# [Assignment]
Set down exactly the lines below, from the one containing "y, WZ, TYRE)" through the final line, and include no others.

# [Provided data]
--------

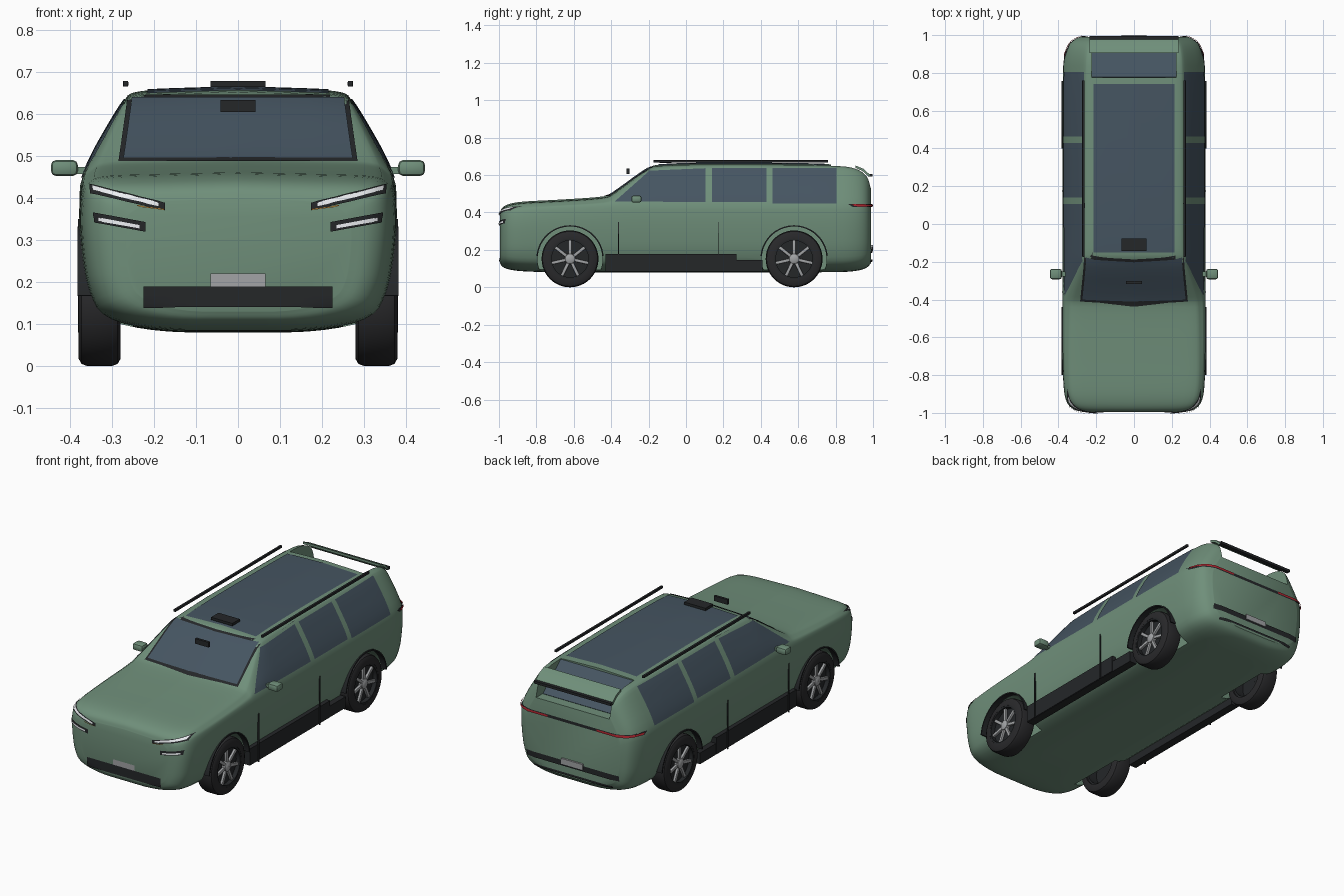
import bpy, bmesh, math
from mathutils import Vector, Matrix
from mathutils.bvhtree import BVHTree

if "Cube" in bpy.data.objects:
    bpy.data.objects.remove(bpy.data.objects["Cube"])


def mat(name, r, g, b):
    m = bpy.data.materials.new(name)
    m.diffuse_color = (r, g, b, 1)
    m.use_nodes = True
    m.node_tree.nodes["Principled BSDF"].inputs["Base Color"].default_value = m.diffuse_color
    return m


GREEN = mat("green_paint", .16, .275, .195)
GLASS = mat("glass", .06, .09, .12)
BLACK = mat("black_trim", .018, .02, .022)
TYRE = mat("rubber", .022, .022, .024)
SILVER = mat("silver", .36, .37, .38)
WHITE = mat("lamp_white", .85, .87, .9)
RED = mat("lamp_red", .45, .02, .03)
AMBER = mat("lamp_amber", .8, .4, .08)


def add(name, bm, m, fix=True):
    if fix:
        bmesh.ops.recalc_face_normals(bm, faces=bm.faces)
    me = bpy.data.meshes.new(name)
    bm.to_mesh(me)
    bm.free()
    me.materials.append(m)
    ob = bpy.data.objects.new(name, me)
    bpy.context.collection.objects.link(ob)
    return ob


def box(name, c, size, m, bevel=0, rot=None):
    bm = bmesh.new()
    bmesh.ops.create_cube(bm, size=1)
    bmesh.ops.scale(bm, vec=size, verts=bm.verts)
    if bevel:
        bmesh.ops.bevel(bm, geom=bm.edges[:], offset=bevel, segments=2, profile=.5, affect='EDGES')
    if rot:
        bmesh.ops.transform(bm, matrix=rot, verts=bm.verts)
    bmesh.ops.translate(bm, vec=c, verts=bm.verts)
    return add(name, bm, m)


def prism(name, yz, x0, x1, m):
    bm = bmesh.new()
    f = bm.faces.new([bm.verts.new((x0, y, z)) for y, z in yz])
    ext = bmesh.ops.extrude_face_region(bm, geom=[f])
    bmesh.ops.translate(bm, vec=(x1 - x0, 0, 0), verts=[v for v in ext["geom"] if isinstance(v, bmesh.types.BMVert)])
    return add(name, bm, m)


def revolve(name, prof, y, z, m, a0=0, a1=360, n=48):
    # closed (x, radius) outline turned about the wheel axis
    bm, full = bmesh.new(), a1 - a0 == 360
    rings = []
    for i in range(n if full else n + 1):
        a = math.radians(a0 + (a1 - a0) * i / n)
        rings.append([bm.verts.new((x, y + r * math.cos(a), z + r * math.sin(a))) for x, r in prof])
    k = len(prof)
    for i in range(n):
        p, q = rings[i], rings[(i + 1) % len(rings)]
        for j in range(k):
            bm.faces.new((p[j], p[(j + 1) % k], q[(j + 1) % k], q[j]))
    if not full:
        bm.faces.new(rings[0])
        bm.faces.new(rings[-1])
    return add(name, bm, m)


def chaikin(p, k=2):
    for _ in range(k):
        q = [p[0]]
        for a, b in zip(p, p[1:]):
            q.append(tuple(.75 * u + .25 * v for u, v in zip(a, b)))
            q.append(tuple(.25 * u + .75 * v for u, v in zip(a, b)))
        p = q + [p[-1]]
    return p


# Body loft: y, half width, top, bottom, roof half width, shoulder height
STATIONS = [
    (-.995, .27, .395, .13, .24, .36), (-.985, .32, .422, .11, .295, .385),
    (-.95, .358, .442, .095, .335, .405), (-.88, .375, .455, .085, .355, .415),
    (-.7, .38, .463, .08, .36, .43), (-.43, .38, .48, .08, .355, .445),
    (-.39, .38, .50, .08, .345, .452), (-.2, .38, .64, .08, .28, .46),
    (-.14, .38, .655, .08, .272, .46), (.2, .38, .662, .08, .272, .46),
    (.8, .38, .655, .08, .27, .46), (.9, .37, .645, .085, .265, .455),
    (.965, .34, .61, .1, .25, .45), (.99, .29, .555, .13, .22, .42)]


def section(y, w, t, b, r, s):
    h = s - b
    half = chaikin([(0, b), (w * .5, b), (w * .86, b + .03), (w * .95, b + .3 * h), (w * .985, b + .55 * h),
                    (w, b + .8 * h), (w - .006, s), (r, t - .022), (r - .025, t - .004), (r * .5, t), (0, t + .004)])
    return [(x, y, z) for x, z in half] + [(-x, y, z) for x, z in half[-2:0:-1]]


bm = bmesh.new()
rings = [[bm.verts.new(p) for p in section(*s)] for s in chaikin(STATIONS)]
for p, q in zip(rings, rings[1:]):
    for j in range(len(p)):
        k = (j + 1) % len(p)
        bm.faces.new((p[j], p[k], q[k], q[j]))
bm.faces.new(rings[0])
bm.faces.new(rings[-1])
bmesh.ops.recalc_face_normals(bm, faces=bm.faces)
tree = BVHTree.FromBMesh(bm)
body = add("body", bm, GREEN)

# Wheel arch pockets and rear window recess
AXLES, WZ = (-.62, .578), .152
cutters = [prism("recess_cutter", [(.775, .72), (.775, .645), (.93, .515), (1.1, .515), (1.1, .72)], -.225, .225, BLACK)]
for y in AXLES:
    for s in (-1, 1):
        pts = [(y + .174 * math.cos(i * math.pi / 24), WZ + .174 * math.sin(i * math.pi / 24)) for i in range(48)]
        cutters.append(prism("arch_cutter", pts, s * .25, s * .5, BLACK))
bpy.context.view_layer.objects.active = body
for c in cutters:
    c.hide_render = True
    mod = body.modifiers.new("cut", 'BOOLEAN')
    mod.operation, mod.object, mod.solver = 'DIFFERENCE', c, 'EXACT'
    bpy.ops.object.modifier_apply(modifier=mod.name)
for c in cutters:
    bpy.data.objects.remove(c)

# Panels projected on the body surface from one direction
VIEWS = {
    "right": (lambda a, b: (2, a, b), Vector((-1, 0, 0))), "left": (lambda a, b: (-2, a, b), Vector((1, 0, 0))),
    "front": (lambda a, b: (a, -2, b), Vector((0, 1, 0))), "rear": (lambda a, b: (a, 2, b), Vector((0, -1, 0))),
    "top": (lambda a, b: (a, b, 2), Vector((0, 0, -1)))}


def patch(name, view, quad, m, off=.003, n=12):
    place, d = VIEWS[view]
    A, B, C, D = [Vector(p) for p in quad]
    bm, grid = bmesh.new(), []
    for i in range(n + 1):
        row = []
        for j in range(n + 1):
            p = A.lerp(B, i / n).lerp(D.lerp(C, i / n), j / n)
            o = Vector(place(*p))
            hit, nor, _, _ = tree.ray_cast(o, d)
            if hit is None:
                hit, nor, _, _ = tree.find_nearest(o + d * 1.1)
            row.append(bm.verts.new(hit + nor * off))
        grid.append(row)
    for i in range(n):
        for j in range(n):
            bm.faces.new((grid[i][j], grid[i + 1][j], grid[i + 1][j + 1], grid[i][j + 1]))
    bm.normal_update()
    if sum(f.normal.dot(d) for f in bm.faces) > 0:
        bmesh.ops.reverse_faces(bm, faces=bm.faces)
    return add(name, bm, m, False)


def rect(a0, a1, b0, b1):
    return [(a0, b0), (a1, b0), (a1, b1), (a0, b1)]


# Glass
patch("windscreen_frame", "front", [(-.285, .487), (.285, .487), (.262, .645), (-.262, .645)], BLACK, .002)
patch("windscreen", "front", [(-.273, .494), (.273, .494), (.252, .638), (-.252, .638)], GLASS, .004)
patch("roof_glass", "top", rect(-.215, .215, -.15, .74), GLASS)
for side in ("right", "left"):
    patch("front_window_" + side, "%s" % side, [(-.38, .458), (.105, .455), (.105, .635), (-.195, .622)], GLASS)
    patch("middle_window_" + side, side, rect(.14, .43, .455, .635), GLASS)
    patch("back_window_" + side, side, rect(.462, .805, .448, .635), GLASS)
prism("rear_window", [(.779, .648), (.935, .517), (.932, .512), (.776, .643)], -.222, .222, GLASS)
prism("rear_spoiler", [(.905, .652), (.95, .633), (.985, .60), (.976, .593), (.943, .622), (.905, .639)], -.235, .235, GREEN)
box("spoiler_lip", (0, .985, .6), (.47, .022, .014), BLACK)

# Front and rear details
patch("front_grille", "front", rect(-.225, .225, .14, .19), BLACK, .005)
patch("front_plate", "front", rect(-.065, .065, .19, .22), SILVER, .005)
patch("rear_grille", "rear", rect(-.28, .28, .185, .215), BLACK, .006)
box("rear_plate", (0, .995, .21), (.13, .01, .03), SILVER)
patch("rear_skid_trim", "rear", rect(-.24, .24, .138, .15), BLACK, .006)
patch("tail_strip", "rear", rect(-.365, .365, .428, .444), BLACK, .005, 24)
for s in (-1, 1):
    patch("headlight_housing", "front", [(s * .352, .432), (s * .174, .389), (s * .174, .371), (s * .35, .41)], BLACK, .004)
    patch("headlight_lamp", "front", [(s * .345, .427), (s * .19, .389), (s * .19, .381), (s * .342, .415)], WHITE, .007)
    patch("indicator", "front", [(s * .24, .383), (s * .177, .375), (s * .177, .372), (s * .24, .38)], AMBER, .008)
    patch("fog_housing", "front", [(s * .343, .366), (s * .22, .343), (s * .22, .32), (s * .34, .342)], BLACK, .004)
    patch("fog_lamp", "front", [(s * .33, .354), (s * .235, .336), (s * .235, .328), (s * .33, .345)], WHITE, .007)
    patch("tail_lamp", "rear", rect(s * .15, s * .362, .431, .442), RED, .009)

    # Side details
    box("roof_rail", (s * .268, .293, .673), (.013, .935, .014), BLACK, .003)
    box("mirror", (s * .414, -.265, .472), (.064, .055, .038), GREEN, .012)
    box("mirror_arm", (s * .378, -.265, .466), (.04, .025, .016), GREEN)
    box("sill_upper", (s * .353, -.08, .132), (.046, .7, .092), BLACK)
    box("sill_lower", (s * .35, -.01, .115), (.046, .84, .062), BLACK)
    for y in (-.36, .175):
        box("door_gap", (s * .378, y, .215), (.007, .005, .27), BLACK)

# Roof pod and mirror sensor
box("roof_pod", (0, -.11, .672), (.13, .065, .014), BLACK)
box("windscreen_sensor", (0, -.31, .62), (.083, .014, .028), BLACK)

# Wheels
for y in AXLES:
    for s in (-1, 1):
        tyre = [(.28, .108), (.28, .135), (.287, .147), (.3, .152), (.36, .152), (.373, .147), (.38, .135), (.38, .108)]
        revolve("tyre", [(s * x, r) for x, r in tyre], y, WZ, TYRE)
        revolve("rim_ring", [(s * x, r) for x, r in [(.29, .098), (.29, .11), (.379, .11), (.379, .098)]], y, WZ, BLACK)
        revolve("rim_disc", [(s * x, r) for x, r in [(.345, .002), (.345, .1), (.355, .1), (.355, .002)]], y, WZ, BLACK)
        revolve("hub", [(s * x, r) for x, r in [(.35, .001), (.35, .03), (.374, .026), (.38, .016), (.38, .001)]], y, WZ, SILVER, n=24)
        for i in range(7):
            a = i * math.tau / 7
            R = Matrix.Rotation(a, 4, 'X')
            box("spoke", Vector((s * .364, y, WZ)) + R @ Vector((0, 0, .06)), (.014, .017, .082), SILVER, .003, R)
        revolve("arch_trim", [(s * x, r) for x, r in [(.35, .173), (.35, .18), (.383, .18), (.383, .173)]], y, WZ, BLACK, 5, 175)

# Smooth shading with sharp edges kept
bpy.ops.object.select_all(action='SELECT')
bpy.context.view_layer.objects.active = body
bpy.ops.object.shade_smooth_by_angle(angle=math.radians(35))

--------

# [Exercise result]
        revolve("tyre", [(s * x, r) for x, r in tyre], y, WZ, TYRE)
        revolve("rim_ring", [(s * x, r) for x, r in [(.29, .098), (.29, .11), (.379, .11), (.379, .098)]], y, WZ, BLACK)
        revolve("rim_disc", [(s * x, r) for x, r in [(.345, .002), (.345, .1), (.355, .1), (.355, .002)]], y, WZ, BLACK)
        revolve("hub", [(s * x, r) for x, r in [(.35, .001), (.35, .03), (.374, .026), (.38, .016), (.38, .001)]], y, WZ, SILVER, n=24)
        for i in range(7):
            a = i * math.tau / 7
            R = Matrix.Rotation(a, 4, 'X')
            box("spoke", Vector((s * .364, y, WZ)) + R @ Vector((0, 0, .06)), (.014, .017, .082), SILVER, .003, R)
        revolve("arch_trim", [(s * x, r) for x, r in [(.35, .173), (.35, .18), (.383, .18), (.383, .173)]], y, WZ, BLACK, 5, 175)

# Smooth shading with sharp edges kept
bpy.ops.object.select_all(action='SELECT')
bpy.context.view_layer.objects.active = body
bpy.ops.object.shade_smooth_by_angle(angle=math.radians(35))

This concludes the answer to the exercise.